Triangl is the biggest swimsuit e-tailer you’ve never heard of.
This story first appeared in the July 15, 2015 issue of WWD. Subscribe Today.
The direct-to-consumer brand, founded in 2013 by Craig Ellis and Erin Deering, is aiming at more than $60 million in sales this year. Neoprene bandeau, triangle and balconette silhouettes retail from $79 to $89 and come in saturated, color-block styles with net or crochet detailing. Triangl has amassed 2.6 million followers on Instagram, and counts social media influencers like Kayla Itsines, the Australian fitness phenom with a cult Instagram following of 3.2 million, as a fan. The brand even caused a stir on social media last month when consumers voiced that Victoria’s Secret’s new suits bore a striking resemblance to Triangl’s signature styles. Stars including Beyoncé, Kendall Jenner, Miley Cyrus, Shay Mitchell and Chanel Iman have all Instagrammed themselves wearing the suits.
“The logic was to get started as quickly and with as small a budget as possible, get feedback and refine product,” Ellis said. “We did a really small production run [in nylon and spandex] — we did OK, but not amazing. Then we switched to Neoprene. The response to that was really good.”
So good that the company is on track to more than double the $25 million it did in sales last year.
Ellis said he and Deering, who are now engaged, were “flat broke” at the end of 2012, after relocating from their native Australia to Hong Kong for a design job that didn’t pan out. (They’ve since relocated to Monaco.) They borrowed $20,000 from friends to start a line of swimsuits, specifically bikinis retailing under $100, because Deering couldn’t find one she liked at that price.

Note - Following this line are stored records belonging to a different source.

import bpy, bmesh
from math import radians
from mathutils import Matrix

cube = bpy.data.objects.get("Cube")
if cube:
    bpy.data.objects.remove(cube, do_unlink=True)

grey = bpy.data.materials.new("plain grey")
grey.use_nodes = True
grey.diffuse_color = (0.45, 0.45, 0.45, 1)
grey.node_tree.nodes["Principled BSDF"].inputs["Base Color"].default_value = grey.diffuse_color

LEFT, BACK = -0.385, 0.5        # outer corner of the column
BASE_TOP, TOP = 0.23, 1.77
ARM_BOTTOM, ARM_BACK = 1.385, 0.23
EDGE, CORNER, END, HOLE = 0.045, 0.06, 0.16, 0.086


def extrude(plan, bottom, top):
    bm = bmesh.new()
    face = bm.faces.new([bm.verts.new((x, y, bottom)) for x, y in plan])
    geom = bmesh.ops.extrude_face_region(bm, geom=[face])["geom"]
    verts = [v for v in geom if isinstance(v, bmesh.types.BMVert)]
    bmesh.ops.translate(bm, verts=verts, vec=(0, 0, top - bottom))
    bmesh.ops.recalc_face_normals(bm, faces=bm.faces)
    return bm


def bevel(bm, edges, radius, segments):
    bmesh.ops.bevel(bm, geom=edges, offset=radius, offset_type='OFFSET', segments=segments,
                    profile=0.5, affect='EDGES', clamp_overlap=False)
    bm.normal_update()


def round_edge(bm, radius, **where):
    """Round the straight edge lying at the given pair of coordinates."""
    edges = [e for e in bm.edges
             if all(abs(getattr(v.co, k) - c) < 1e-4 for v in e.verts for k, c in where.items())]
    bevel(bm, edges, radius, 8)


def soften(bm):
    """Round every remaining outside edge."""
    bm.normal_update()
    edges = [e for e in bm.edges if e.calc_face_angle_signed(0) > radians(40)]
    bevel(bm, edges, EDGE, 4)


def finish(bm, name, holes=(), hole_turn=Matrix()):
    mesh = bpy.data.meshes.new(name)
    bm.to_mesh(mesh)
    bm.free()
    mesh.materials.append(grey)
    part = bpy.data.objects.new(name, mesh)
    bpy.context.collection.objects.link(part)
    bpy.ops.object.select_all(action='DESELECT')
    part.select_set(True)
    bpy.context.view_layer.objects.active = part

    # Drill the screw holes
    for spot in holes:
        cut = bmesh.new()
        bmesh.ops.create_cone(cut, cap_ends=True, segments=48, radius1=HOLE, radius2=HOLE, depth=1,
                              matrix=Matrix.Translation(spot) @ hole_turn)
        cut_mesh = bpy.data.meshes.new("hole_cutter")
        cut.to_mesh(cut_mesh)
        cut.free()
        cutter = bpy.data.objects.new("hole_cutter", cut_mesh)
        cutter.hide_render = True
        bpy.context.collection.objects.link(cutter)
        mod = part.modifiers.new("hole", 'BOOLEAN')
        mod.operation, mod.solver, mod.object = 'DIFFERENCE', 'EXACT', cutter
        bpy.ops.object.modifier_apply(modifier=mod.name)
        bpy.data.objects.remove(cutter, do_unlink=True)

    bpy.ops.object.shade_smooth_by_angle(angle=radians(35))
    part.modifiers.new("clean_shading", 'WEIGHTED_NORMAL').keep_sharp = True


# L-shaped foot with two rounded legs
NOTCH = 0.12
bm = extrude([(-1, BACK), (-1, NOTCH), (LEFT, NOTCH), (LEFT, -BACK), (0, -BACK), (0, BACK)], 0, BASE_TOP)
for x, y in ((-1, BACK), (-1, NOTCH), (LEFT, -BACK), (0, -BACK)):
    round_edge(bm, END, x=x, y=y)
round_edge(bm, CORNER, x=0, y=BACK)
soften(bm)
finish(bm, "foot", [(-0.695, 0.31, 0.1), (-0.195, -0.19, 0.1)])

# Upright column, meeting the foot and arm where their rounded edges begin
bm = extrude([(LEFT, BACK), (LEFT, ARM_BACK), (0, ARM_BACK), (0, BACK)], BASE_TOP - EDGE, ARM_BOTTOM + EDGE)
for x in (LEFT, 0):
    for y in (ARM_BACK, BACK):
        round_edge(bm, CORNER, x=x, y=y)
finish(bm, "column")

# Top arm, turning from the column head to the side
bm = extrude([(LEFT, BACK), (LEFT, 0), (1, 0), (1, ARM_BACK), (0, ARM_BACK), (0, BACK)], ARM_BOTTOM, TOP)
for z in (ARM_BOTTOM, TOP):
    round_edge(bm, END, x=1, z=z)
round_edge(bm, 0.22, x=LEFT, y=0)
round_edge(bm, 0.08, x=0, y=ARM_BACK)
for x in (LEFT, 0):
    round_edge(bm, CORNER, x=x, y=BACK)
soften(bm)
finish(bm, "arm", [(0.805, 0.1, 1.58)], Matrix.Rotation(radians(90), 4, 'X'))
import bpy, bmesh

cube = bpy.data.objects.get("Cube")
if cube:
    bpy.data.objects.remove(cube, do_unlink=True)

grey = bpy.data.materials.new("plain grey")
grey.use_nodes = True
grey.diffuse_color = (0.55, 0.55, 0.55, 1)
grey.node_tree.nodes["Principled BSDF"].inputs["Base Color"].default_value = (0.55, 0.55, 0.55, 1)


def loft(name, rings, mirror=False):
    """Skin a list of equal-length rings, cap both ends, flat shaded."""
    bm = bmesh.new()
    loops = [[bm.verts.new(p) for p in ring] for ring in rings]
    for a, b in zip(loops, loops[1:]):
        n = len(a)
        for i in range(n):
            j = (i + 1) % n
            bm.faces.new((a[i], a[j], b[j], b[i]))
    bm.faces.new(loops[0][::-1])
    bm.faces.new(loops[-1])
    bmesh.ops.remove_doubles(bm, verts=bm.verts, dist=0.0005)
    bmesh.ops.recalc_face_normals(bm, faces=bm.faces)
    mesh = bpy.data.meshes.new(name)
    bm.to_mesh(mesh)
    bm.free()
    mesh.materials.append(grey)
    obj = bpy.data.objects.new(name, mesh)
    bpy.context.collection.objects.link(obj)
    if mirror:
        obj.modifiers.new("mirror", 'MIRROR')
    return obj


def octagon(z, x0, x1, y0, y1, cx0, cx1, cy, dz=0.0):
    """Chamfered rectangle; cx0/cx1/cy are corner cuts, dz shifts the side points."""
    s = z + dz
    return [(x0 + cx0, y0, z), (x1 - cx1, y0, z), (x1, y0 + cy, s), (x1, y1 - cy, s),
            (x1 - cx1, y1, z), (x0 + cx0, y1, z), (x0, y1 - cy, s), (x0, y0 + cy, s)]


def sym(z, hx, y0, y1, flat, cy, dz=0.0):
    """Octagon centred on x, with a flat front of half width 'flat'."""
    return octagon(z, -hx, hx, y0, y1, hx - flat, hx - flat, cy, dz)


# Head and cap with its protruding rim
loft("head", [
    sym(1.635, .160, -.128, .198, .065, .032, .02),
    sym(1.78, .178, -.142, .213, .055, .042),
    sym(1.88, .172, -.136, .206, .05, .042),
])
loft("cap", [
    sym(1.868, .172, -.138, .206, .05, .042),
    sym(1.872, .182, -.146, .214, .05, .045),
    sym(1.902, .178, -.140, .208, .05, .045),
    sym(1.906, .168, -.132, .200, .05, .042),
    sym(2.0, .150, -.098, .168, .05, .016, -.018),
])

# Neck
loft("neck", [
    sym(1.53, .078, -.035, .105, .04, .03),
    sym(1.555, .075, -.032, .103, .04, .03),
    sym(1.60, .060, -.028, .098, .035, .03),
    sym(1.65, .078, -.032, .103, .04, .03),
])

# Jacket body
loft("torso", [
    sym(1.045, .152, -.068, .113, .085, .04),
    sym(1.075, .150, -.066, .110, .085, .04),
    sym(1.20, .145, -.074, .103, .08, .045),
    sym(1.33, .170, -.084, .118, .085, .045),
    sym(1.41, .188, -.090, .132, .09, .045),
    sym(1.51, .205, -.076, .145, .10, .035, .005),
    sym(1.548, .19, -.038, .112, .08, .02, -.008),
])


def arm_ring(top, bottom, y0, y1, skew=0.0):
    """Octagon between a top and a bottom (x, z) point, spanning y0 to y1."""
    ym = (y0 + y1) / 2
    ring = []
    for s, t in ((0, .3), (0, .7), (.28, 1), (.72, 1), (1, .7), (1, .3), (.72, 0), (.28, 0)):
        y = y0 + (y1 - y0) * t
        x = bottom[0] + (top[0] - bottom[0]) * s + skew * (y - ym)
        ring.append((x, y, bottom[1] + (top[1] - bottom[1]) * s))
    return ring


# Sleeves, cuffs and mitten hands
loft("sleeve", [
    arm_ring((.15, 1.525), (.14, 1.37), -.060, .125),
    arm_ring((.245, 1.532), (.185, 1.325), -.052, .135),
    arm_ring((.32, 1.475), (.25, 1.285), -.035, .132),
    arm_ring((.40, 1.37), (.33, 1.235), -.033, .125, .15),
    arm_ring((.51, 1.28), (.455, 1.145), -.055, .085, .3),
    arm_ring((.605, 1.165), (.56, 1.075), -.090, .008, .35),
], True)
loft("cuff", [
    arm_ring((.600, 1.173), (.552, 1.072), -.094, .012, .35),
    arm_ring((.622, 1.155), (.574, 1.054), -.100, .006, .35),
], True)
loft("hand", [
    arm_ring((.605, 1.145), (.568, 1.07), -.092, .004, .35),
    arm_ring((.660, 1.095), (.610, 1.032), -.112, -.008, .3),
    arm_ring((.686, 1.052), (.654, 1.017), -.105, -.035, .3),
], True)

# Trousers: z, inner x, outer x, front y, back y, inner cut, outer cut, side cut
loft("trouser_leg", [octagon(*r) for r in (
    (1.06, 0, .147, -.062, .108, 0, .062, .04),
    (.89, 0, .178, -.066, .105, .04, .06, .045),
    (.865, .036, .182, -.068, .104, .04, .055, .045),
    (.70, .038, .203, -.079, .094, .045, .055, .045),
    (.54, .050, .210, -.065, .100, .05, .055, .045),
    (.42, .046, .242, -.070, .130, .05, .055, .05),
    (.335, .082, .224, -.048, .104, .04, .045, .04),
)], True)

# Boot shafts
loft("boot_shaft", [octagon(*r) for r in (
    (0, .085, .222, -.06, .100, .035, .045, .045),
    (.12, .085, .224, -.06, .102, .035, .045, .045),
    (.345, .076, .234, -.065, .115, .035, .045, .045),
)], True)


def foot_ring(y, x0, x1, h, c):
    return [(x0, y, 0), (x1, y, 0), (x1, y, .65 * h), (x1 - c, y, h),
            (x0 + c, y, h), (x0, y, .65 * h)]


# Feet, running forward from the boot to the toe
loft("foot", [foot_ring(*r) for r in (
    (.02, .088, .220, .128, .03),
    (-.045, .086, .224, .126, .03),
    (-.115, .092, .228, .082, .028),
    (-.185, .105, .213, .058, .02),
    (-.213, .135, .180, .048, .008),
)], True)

They paid back the loan several months after launch and haven’t needed to raise further capital. Helped by the accessible pricing and social media splash, Triangl is on pace to sell more than a million bikinis by year’s end.
The suits are sold online only at Triangl.com, and Ellis has no plans for physical stores or wholesale. The e-commerce model has allowed Triangl to thrive, and after setting up a supply chain in Hong Kong, lead time on production is now just seven days.
“Retail is not on our radar; we have a lot more potential to grow online before physical stores,” Ellis said. “Just given the complexity [of bricks-andmortar] – it’s a completely different business model and we would have to bring on partners. We love how quick we can be to market.”